- achieve the right distance and focus
- hope you have network connection.
So let’s take a look at those issues:
- Downloading and installing a QR code app takes what, a minute? Just once.
- Figuring out how it works … another minute? QR code readers aren’t highly featured; they don’t need to be, so are relatively straightforward to use.
- Really? I haven’t yet found a code that my reader couldn’t interpret. Maybe there are some proprietry ones, but hey if you want to hide the information you want to pass on, more fool you.
- Booting the app does take a moment … but don’t they all?
- Positioning is important … as indeed it is with snapping any photo, but we wouldn’t advocate not using cameras because of that would we?
- Connectivity? Maybe, but not all the secrets behind the QR codes do require a network connection. It simply depends on what you choose to put there.
The post suggests alternatives like just providing the URL. Er, but wouldn’t that mean booting up a browser and typing in the URL … correctly.That’s quicker? Wondering also how using a URL means that connectivity is no longer necessary? Another alternative the post suggests is that with improving features, we could just use image recognition? But surely the 6 problems they cited for QR codes apply equally for image recognition? Finally we’re told that near-field communication is all but upon us which will make things much faster and the need to fire up an app unneccessary. Well, possibly … but I wonder what the relative costs are for the producer of the information adding a QR code or near-field technology to their information source?
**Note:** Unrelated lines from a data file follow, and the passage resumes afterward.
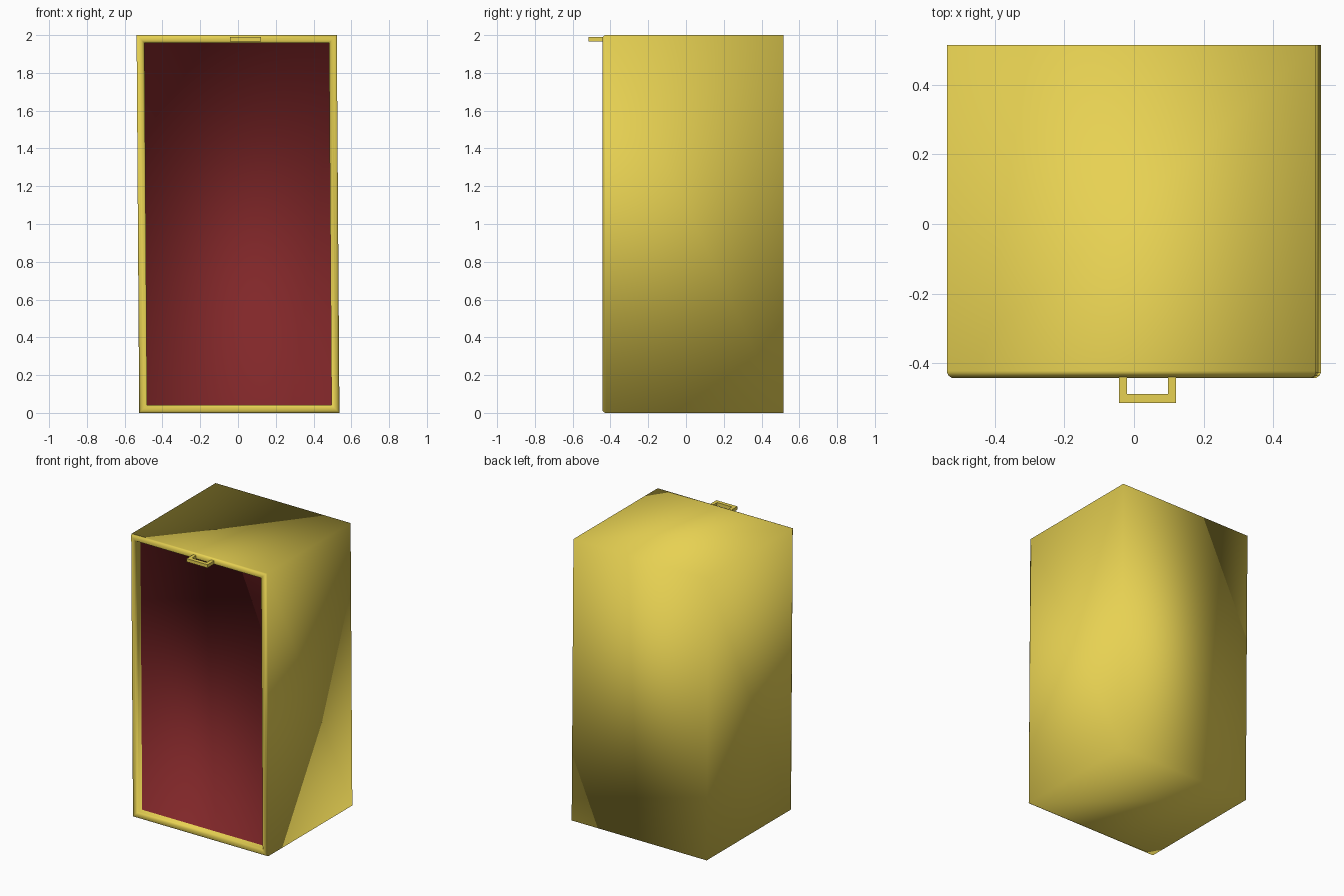
import bpy, bmesh

if "Cube" in bpy.data.objects:
    bpy.data.objects.remove(bpy.data.objects["Cube"])


def material(name, color):
    m = bpy.data.materials.new(name)
    m.diffuse_color = (*color, 1)
    m.use_nodes = True
    m.node_tree.nodes["Principled BSDF"].inputs["Base Color"].default_value = m.diffuse_color
    return m


def make_object(name, bm, mats):
    bmesh.ops.recalc_face_normals(bm, faces=bm.faces[:])
    mesh = bpy.data.meshes.new(name)
    bm.to_mesh(mesh)
    bm.free()
    for m in mats:
        mesh.materials.append(m)
    ob = bpy.data.objects.new(name, mesh)
    bpy.context.collection.objects.link(ob)
    return ob


yellow = material("yellow_paint", (0.80, 0.64, 0.085))
red = material("red_panel", (0.22, 0.02, 0.022))

HEIGHT, HALF_W, LEAN = 2.0, 0.53, 0.007
BACK, FRONT, RIM, RECESS = 0.515, -0.442, 0.042, 0.055

# Cabinet: (inset, y) rings run from the outer back, around the rounded rim, to the recessed panel
profile = [(0, BACK), (0, FRONT + 0.02), (0, FRONT + 0.014), (0.004, FRONT + 0.006),
           (0.013, FRONT), (0.028, FRONT), (0.037, FRONT + 0.006),
           (RIM, FRONT + 0.016), (RIM, FRONT + RECESS)]
bm = bmesh.new()
rings = []
for inset, y in profile:
    ring = []
    for sx, top in ((-1, 0), (1, 0), (1, 1), (-1, 1)):
        z = HEIGHT - inset if top else inset
        x = sx * (HALF_W - inset) + LEAN * (1 - z)   # slight sideways lean
        ring.append(bm.verts.new((x, y, z)))
    rings.append(ring)
for a, b in zip(rings, rings[1:]):
    for k in range(4):
        n = (k + 1) % 4
        bm.faces.new((a[k], a[n], b[n], b[k]))
bm.faces.new(rings[0])
bm.faces.new(rings[-1]).material_index = 1
for f in bm.faces:
    f.smooth = True
make_object("cabinet", bm, [yellow, red])

# U-shaped pull handle on the top rim
outline = [(-0.043, -0.432), (-0.043, -0.515), (0.121, -0.515), (0.121, -0.432),
           (0.097, -0.432), (0.097, -0.488), (-0.02, -0.488), (-0.02, -0.432)]
bm = bmesh.new()
face = bm.faces.new([bm.verts.new((x, y, 1.967)) for x, y in outline])
up = bmesh.ops.extrude_face_region(bm, geom=[face])
bmesh.ops.translate(bm, vec=(0, 0, 0.023),
                    verts=[g for g in up["geom"] if isinstance(g, bmesh.types.BMVert)])
make_object("handle", bm, [yellow])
So I guess I found the article rather hypocritical, offering alternatives which in fact have the same drawbacks as QR codes themselves. But to return to my opening point, why would some educators wish to point us towards such an article. I can only assume (given that there was no further information in the tweet than a title and URL) that they support the notion that QR codes should have seen their day. Which bothers me a little. There are lots of people doing interesting things with QR codes; new refreshing things. They are experimenting, exploring and evaluating the different affordances that new technologies bring. Some of those explorations will be more successful than others, but the good stuff can be spread more widely for other educators to use to help their students’ learning. And there’s the rub I guess – if we cast aside what might be ‘in vogue’ just at the point where the wheat has been sorted from the chaff and the good stuff is starting to emerge, then maybe we risk failing to allow new opportunities the chance to become embedded. I sometimes worry that’s what happened (is happening?) with interactive whiteboards … or perhaps just technology in general.